• [DATA FOR PROCESSING]:
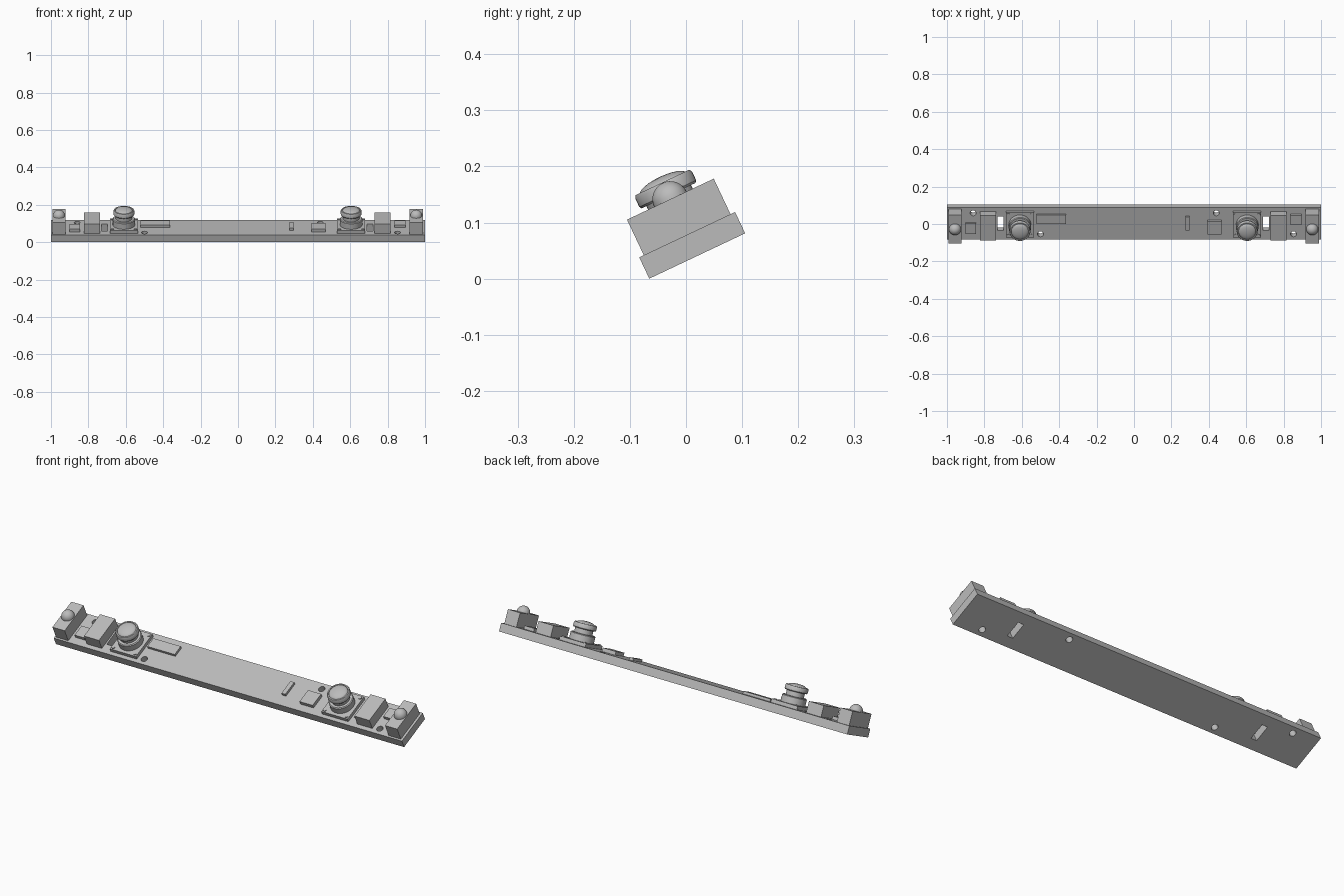
import bpy, bmesh, math
from mathutils import Matrix, Vector

cube = bpy.data.objects.get("Cube")
if cube:
    bpy.data.objects.remove(cube, do_unlink=True)

# Everything is built flat, then tilted about the long axis
TILT = Matrix.Translation((0, 0.02, 0.0405)) @ Matrix.Rotation(math.radians(25.3), 4, 'X')
TOP = 0.042      # upper surface of the board
HALF = 0.0945    # half the board width

grey = bpy.data.materials.new("plain_grey")
grey.use_nodes = True
grey.diffuse_color = (0.5, 0.5, 0.5, 1)
grey.node_tree.nodes["Principled BSDF"].inputs["Base Color"].default_value = (0.5, 0.5, 0.5, 1)


def finish(name, bm, smooth=False):
    bmesh.ops.recalc_face_normals(bm, faces=bm.faces)
    mesh = bpy.data.meshes.new(name)
    bm.to_mesh(mesh)
    bm.free()
    mesh.materials.append(grey)
    obj = bpy.data.objects.new(name, mesh)
    bpy.context.collection.objects.link(obj)
    obj.matrix_world = TILT
    if smooth:
        bpy.ops.object.select_all(action='DESELECT')
        obj.select_set(True)
        bpy.context.view_layer.objects.active = obj
        bpy.ops.object.shade_smooth_by_angle(angle=math.radians(35))
    return obj


def add_box(bm, x0, x1, y0, y1, z0, z1):
    size = Vector((x1 - x0, y1 - y0, z1 - z0, 1))
    mid = Vector((x0 + x1, y0 + y1, z0 + z1)) / 2
    bmesh.ops.create_cube(bm, size=1, matrix=Matrix.Translation(mid) @ Matrix.Diagonal(size))


def add_cylinder(bm, x, y, z0, z1, r, sides=24):
    bmesh.ops.create_cone(bm, cap_ends=True, segments=sides, radius1=r, radius2=r, depth=z1 - z0,
                          matrix=Matrix.Translation((x, y, (z0 + z1) / 2)))


def box(name, *bounds):
    bm = bmesh.new()
    add_box(bm, *bounds)
    return finish(name, bm)


def lathe(name, x, profile, sides=40):
    """Spin (radius, height) points around a vertical axis at x."""
    bm = bmesh.new()
    verts = [bm.verts.new((x + r, 0, z)) for r, z in profile]
    edges = [bm.edges.new(pair) for pair in zip(verts, verts[1:])]
    bmesh.ops.spin(bm, geom=verts + edges, cent=(x, 0, 0), axis=(0, 0, 1),
                   angle=math.tau, steps=sides)
    bmesh.ops.remove_doubles(bm, verts=bm.verts, dist=1e-5)
    return finish(name, bm, True)


# Board with mounting holes and two slots cut through
board = box("board", -1, 1, -HALF, HALF, 0, TOP)
bm = bmesh.new()
for x, y in ((-0.86, 0.062), (-0.5, -0.062), (0.44, 0.062), (0.853, -0.062)):
    add_cylinder(bm, x, y, -0.02, 0.06, 0.016)
for x in (-0.713, 0.707):
    add_box(bm, x - 0.016, x + 0.016, -0.042, 0.042, -0.02, 0.06)
cutter = finish("hole_cutter", bm)
cutter.hide_render = True
cut = board.modifiers.new("holes", 'BOOLEAN')
cut.object = cutter
cut.operation = 'DIFFERENCE'
cut.solver = 'EXACT'
bpy.context.view_layer.objects.active = board
board.select_set(True)
bpy.ops.object.modifier_apply(modifier="holes")
bpy.data.objects.remove(cutter, do_unlink=True)

# Lamp blocks, connector blocks and lens units at each end
for side, lamp_x, block_x, lens_x in (("right", -0.957, -0.78, -0.61),
                                      ("left", 0.953, 0.773, 0.605)):
    box(side + "_lamp_block", lamp_x - 0.035, lamp_x + 0.035, -0.0855, 0.0855, TOP, 0.112)
    dome = [(0.032 * math.cos(a), 0.112 + 0.032 * math.sin(a))
            for a in (math.pi / 2 * i / 8 for i in range(9))]
    lathe(side + "_lamp_dome", lamp_x, dome, 32)

    box(side + "_connector_block", block_x - 0.043, block_x + 0.043, -0.073, 0.073, TOP, 0.098)

    box(side + "_lens_base", lens_x - 0.075, lens_x + 0.075, -0.075, 0.075, TOP, 0.06)
    bm = bmesh.new()
    for sx in (-1, 1):
        for sy in (-1, 1):
            add_cylinder(bm, lens_x + sx * 0.062, sy * 0.062, 0.059, 0.064, 0.008, 16)
    finish(side + "_base_screws", bm, True)

    # Lower ring, neck, flared cap and curved glass in one outline
    glass = [(0.046 * math.cos(a), 0.142 + 0.014 * math.sin(a))
             for a in (math.pi / 2 * i / 6 for i in range(7))]
    lathe(side + "_lens_barrel", lens_x,
          [(0, 0.058), (0.06, 0.058), (0.06, 0.092), (0.056, 0.096), (0.044, 0.096),
           (0.044, 0.119), (0.053, 0.119), (0.056, 0.123), (0.056, 0.14),
           (0.053, 0.145), (0.047, 0.145)] + glass)

# Small chips on the board
for name, x0, x1, y0, y1, top in (
        ("right_end_chip", -0.9, -0.845, -0.055, 0.008, 0.058),
        ("left_end_chip", 0.838, 0.895, 0, 0.057, 0.058),
        ("long_chip", -0.52, -0.363, 0.003, 0.058, 0.055),
        ("narrow_chip", 0.275, 0.297, -0.036, 0.045, 0.055),
        ("square_chip", 0.393, 0.468, -0.056, 0.021, 0.06)):
    box(name, x0, x1, y0, y1, TOP, top)
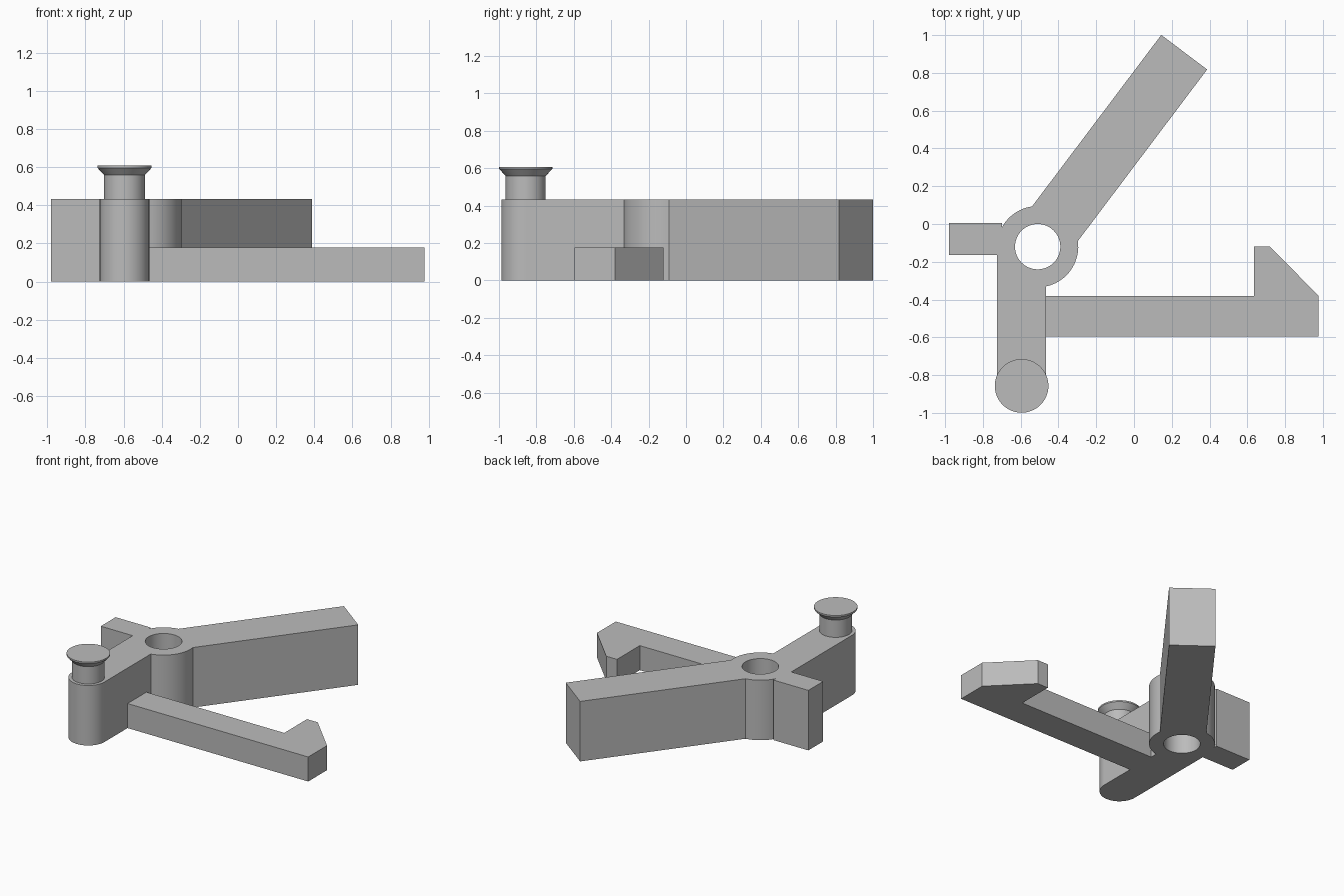
import bpy, bmesh
from math import radians, degrees, cos, sin, acos, pi
from mathutils import Vector

if "Cube" in bpy.data.objects:
    bpy.data.objects.remove(bpy.data.objects["Cube"], do_unlink=True)

grey = bpy.data.materials.new("plain grey")
grey.use_nodes = True
grey.diffuse_color = (0.5, 0.5, 0.5, 1)
bsdf = next(n for n in grey.node_tree.nodes if n.type == 'BSDF_PRINCIPLED')
bsdf.inputs["Base Color"].default_value = grey.diffuse_color


def arc(center, radius, start, end, steps):
    """Points on an arc, angles in degrees."""
    angles = [radians(start + (end - start) * i / steps) for i in range(steps + 1)]
    return [(center[0] + radius * cos(a), center[1] + radius * sin(a)) for a in angles]


def make_object(name, bm):
    bmesh.ops.recalc_face_normals(bm, faces=bm.faces)
    mesh = bpy.data.meshes.new(name)
    bm.to_mesh(mesh)
    bm.free()
    mesh.materials.append(grey)
    obj = bpy.data.objects.new(name, mesh)
    bpy.context.collection.objects.link(obj)
    return obj


def extrude_outline(name, outline, bottom, top):
    bm = bmesh.new()
    face = bm.faces.new([bm.verts.new((x, y, bottom)) for x, y in outline])
    raised = bmesh.ops.extrude_face_region(bm, geom=[face], use_keep_orig=True)
    verts = [g for g in raised["geom"] if isinstance(g, bmesh.types.BMVert)]
    bmesh.ops.translate(bm, verts=verts, vec=(0, 0, top - bottom))
    return make_object(name, bm)


def lathe(name, center, profile, segments):
    """Solid of revolution from (radius, height) pairs, capped at both ends."""
    bm = bmesh.new()
    rings = [[bm.verts.new((x, y, z)) for x, y in arc(center, r, 0, 360, segments)[:-1]]
             for r, z in profile]
    for low, high in zip(rings, rings[1:]):
        for i in range(segments):
            j = (i + 1) % segments
            bm.faces.new((low[i], low[j], high[j], high[i]))
    bm.faces.new(rings[0])
    bm.faces.new(rings[-1])
    return make_object(name, bm)


def smooth(obj):
    bpy.ops.object.select_all(action='DESELECT')
    obj.select_set(True)
    bpy.context.view_layer.objects.active = obj
    bpy.ops.object.shade_smooth_by_angle(angle=radians(30))
    obj.modifiers.new("flat faces", 'WEIGHTED_NORMAL').keep_sharp = True


# Main dimensions
HUB, HUB_R, HOLE_R = Vector((-0.51, -0.12)), 0.215, 0.12
PEG, END_R = Vector((-0.595, -0.857)), 0.13
HEIGHT, HOOK_HEIGHT = 0.433, 0.177
ARM_ANGLE, ARM_LENGTH, ARM_HALF = 53, 1.289, 0.152
along = Vector((cos(radians(ARM_ANGLE)), sin(radians(ARM_ANGLE))))
across = Vector((-along.y, along.x)) * ARM_HALF

# Lever body: hub, long arm, side tab and rounded peg arm in one outline
tab_x = -0.70
left_x, right_x = PEG.x - END_R, PEG.x + END_R
tab_angle = degrees(acos((tab_x - HUB.x) / HUB_R))
join_angle = -degrees(acos((right_x - HUB.x) / HUB_R))
outline = [tuple(HUB + along * ARM_LENGTH - across), tuple(HUB + along * ARM_LENGTH + across)]
outline += arc(HUB, HUB_R, ARM_ANGLE + 45, tab_angle, 12)
outline += [(tab_x, 0.005), (-0.98, 0.005), (-0.98, -0.165), (left_x, -0.165)]
outline += arc(PEG, END_R, 180, 360, 32)
outline += arc(HUB, HUB_R, join_angle, ARM_ANGLE - 45, 18)
body = extrude_outline("lever_body", outline, 0, HEIGHT)

# Pivot hole through the hub
cutter = lathe("pivot_hole_cutter", HUB, [(HOLE_R, -0.1), (HOLE_R, HEIGHT + 0.1)], 64)
cutter.hide_render = True
cut = body.modifiers.new("pivot hole", 'BOOLEAN')
cut.operation, cut.solver, cut.object = 'DIFFERENCE', 'EXACT', cutter
bpy.context.view_layer.objects.active = body
bpy.ops.object.modifier_apply(modifier=cut.name)
bpy.data.objects.remove(cutter, do_unlink=True)
smooth(body)

# Thin arm with a hooked tip
extrude_outline("hook_arm", [(right_x, -0.595), (0.977, -0.595), (0.977, -0.38), (0.72, -0.12),
                             (0.635, -0.12), (0.635, -0.38), (right_x, -0.38)], 0, HOOK_HEIGHT)

# Peg with a flared cap
peg = lathe("peg", PEG, [(0.107, HEIGHT), (0.107, 0.558), (0.142, 0.596), (0.142, 0.607)], 64)
smooth(peg)
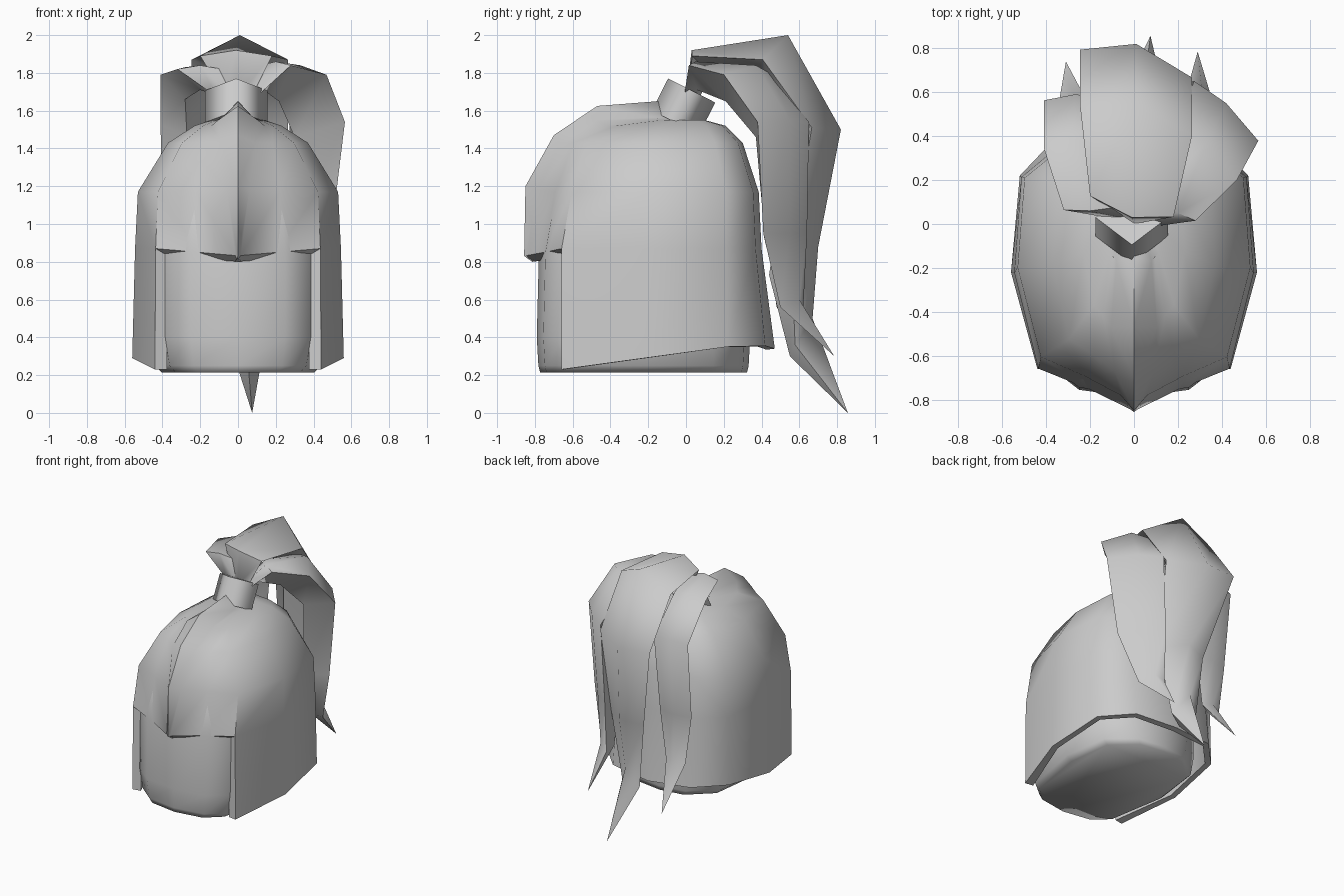
import bpy
from math import radians

if "Cube" in bpy.data.objects:
    bpy.data.objects.remove(bpy.data.objects["Cube"])


def make(name, verts, faces, angle=None):
    me = bpy.data.meshes.new(name)
    me.from_pydata(verts, [], faces)
    ob = bpy.data.objects.new(name, me)
    bpy.context.collection.objects.link(ob)
    bpy.ops.object.select_all(action='DESELECT')
    bpy.context.view_layer.objects.active = ob
    ob.select_set(True)
    if angle:
        smooth(angle)
    return ob


def smooth(angle):
    bpy.ops.object.shade_smooth_by_angle(angle=radians(angle))


def apply_mod(ob, kind, **settings):
    mod = ob.modifiers.new(kind, kind)
    for key, value in settings.items():
        setattr(mod, key, value)
    bpy.ops.object.modifier_apply(modifier=mod.name)


# Helmet shell: half of the dome as stacked rings, with a raised centre ridge
plan = [(.8, -.7), (1, 0), (.94, .7), (.6, .95), (0, 1)]
# z, half width, front y, back y, ridge y, ridge z, ridge strip half width, strip z
rows = [(.87, .545, -.845, .40, -.857, .83, .015, .833),
        (1.17, .53, -.78, .385, -.85, 1.2, .06, 1.18),
        (1.43, .37, -.67, .30, -.70, 1.47, .09, 1.43),
        (1.52, .23, -.47, .21, -.47, 1.625, .105, 1.55),
        (1.55, .14, -.17, .10, -.15, 1.65, .08, 1.565)]
rings = []
for z, w, yf, yb, ry, rz, s, sz in rows:
    yc, yr = (yf + yb) / 2, (yb - yf) / 2
    brow = z < 1
    mid = (s + .45 * (.8 * w - s), yc - .85 * yr, .85 if brow else z)
    rings.append([(0, ry, rz), (s, yf, sz), mid] + [(u * w, yc + t * yr, z) for u, t in plan])
N = len(rings[0])
verts = [v for ring in rings for v in ring]
faces = [(r * N + c, r * N + c + 1, r * N + N + c + 1, r * N + N + c)
         for r in range(len(rows) - 1) for c in range(N - 1)]
faces.append(tuple(range((len(rows) - 1) * N, len(rows) * N)))
# cheek and neck guard hanging from the brow ring
base = len(verts)
verts += [(.44, -.66, .23), (.56, -.22, .29), (.52, .22, .35), (.33, .42, .355), (0, .47, .34)]
faces += [(base + k, base + k + 1, 4 + k, 3 + k) for k in range(4)]
helmet = make("helmet_shell", verts, faces)
apply_mod(helmet, 'MIRROR', use_clip=True)
outer = len(helmet.data.vertices)
apply_mod(helmet, 'SOLIDIFY', thickness=.045, offset=-1)
# slant the rim of the face opening inwards
for v in list(helmet.data.vertices)[outer:]:
    if v.co.y < -.5 and v.co.z < .95:
        if v.co.z > .7:
            v.co.z -= .03
        if abs(v.co.x) > .3:
            v.co.x *= .95
smooth(50)

# Head filling the helmet
half = [(0, -.79), (.25, -.755), (.385, -.65), (.47, -.2), (.42, .15), (.22, .31), (0, .34)]
loop = half + [(-x, y) for x, y in half[-2:0:-1]]
levels = [(.215, .86, .97), (.25, .94, .985), (.4, 1, 1), (.85, 1, .98), (1.15, .9, .88), (1.4, .5, .5)]
M = len(loop)
verts = [(x * sx, -.22 + (y + .22) * sy, z) for z, sx, sy in levels for x, y in loop]
faces = [(r * M + c, r * M + (c + 1) % M, r * M + M + (c + 1) % M, r * M + M + c)
         for r in range(len(levels) - 1) for c in range(M)]
faces += [tuple(range(M))[::-1], tuple(range((len(levels) - 1) * M, len(levels) * M))]
make("head", verts, faces, 100)

# Plume holder: tilted four-sided tube
bpy.ops.mesh.primitive_cylinder_add(vertices=4, radius=1, depth=.19, location=(-.01, -.013, 1.622),
                                    rotation=(radians(-27), 0, 0))
holder = bpy.context.object
holder.name = "plume_holder"
holder.scale = (.165, .14, 1)
for p in holder.data.polygons:
    p.use_smooth = abs(p.normal.z) < .5
for e in holder.data.edges:
    a, b = (holder.data.vertices[i].co.z for i in e.vertices)
    e.use_edge_sharp = abs(a - b) < .01


# Plume locks: closed curved leaves with an outer and an inner spine, ending in a point
def lock(name, stations, tip, dx, dy, inset):
    # station: centre x, outer spine y z, half width, edge y z, inner spine y z
    verts = []
    for x, sy, sz, w, ey, ez, iy, iz in stations:
        verts += [(x - w * dx, ey - w * dy, ez), (x, sy, sz),
                  (x + w * dx, ey + w * dy, ez), (x - inset * w, iy, iz)]
    verts.append(tip)
    n = len(stations)
    faces = [(4 * r + c, 4 * r + (c + 1) % 4, 4 * r + 4 + (c + 1) % 4, 4 * r + 4 + c)
             for r in range(n - 1) for c in range(4)]
    faces += [(4 * n - 4 + c, 4 * n - 4 + (c + 1) % 4, 4 * n) for c in range(4)]
    faces.append((3, 2, 1, 0))
    make(name, verts, faces, 65)


lock("plume_middle", [(0, .0, 1.68, .07, .03, 1.67, .05, 1.65),
                      (-.01, .03, 1.92, .19, .08, 1.89, .10, 1.82),
                      (.01, .54, 2.0, .255, .47, 1.87, .36, 1.75),
                      (.01, .82, 1.5, .255, .73, 1.51, .54, 1.45),
                      (.08, .70, .88, .17, .60, .86, .44, .73),
                      (.05, .67, .5, .09, .60, .36, .55, .30)],
     (.075, .857, 0), 1, -.25, 0)
lock("plume_right", [(.05, .03, 1.7, .06, .03, 1.67, .05, 1.66),
                     (.2, .05, 1.86, .11, .09, 1.84, .06, 1.71),
                     (.33, .37, 1.84, .19, .33, 1.79, .21, 1.65),
                     (.42, .55, 1.55, .2, .515, 1.54, .37, 1.46),
                     (.37, .55, .95, .17, .525, .95, .42, .9),
                     (.31, .60, .6, .09, .56, .56, .51, .56)],
     (.29, .785, .3), .73, -.68, .6)
lock("plume_left", [(-.06, .03, 1.7, .05, .03, 1.67, .05, 1.66),
                    (-.2, .06, 1.84, .12, .07, 1.82, .08, 1.71),
                    (-.28, .38, 1.83, .13, .35, 1.79, .22, 1.66),
                    (-.27, .59, 1.55, .14, .57, 1.53, .39, 1.46),
                    (-.27, .54, .95, .13, .51, .95, .43, .9),
                    (-.27, .54, .6, .08, .51, .58, .48, .56)],
     (-.31, .74, .27), 1, .05, 0)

• [GOAL OF THE EXERCISE]: Across the data, count every line where the string "width" turns up, then write only that count.

• [ANSWER SPACE]: 3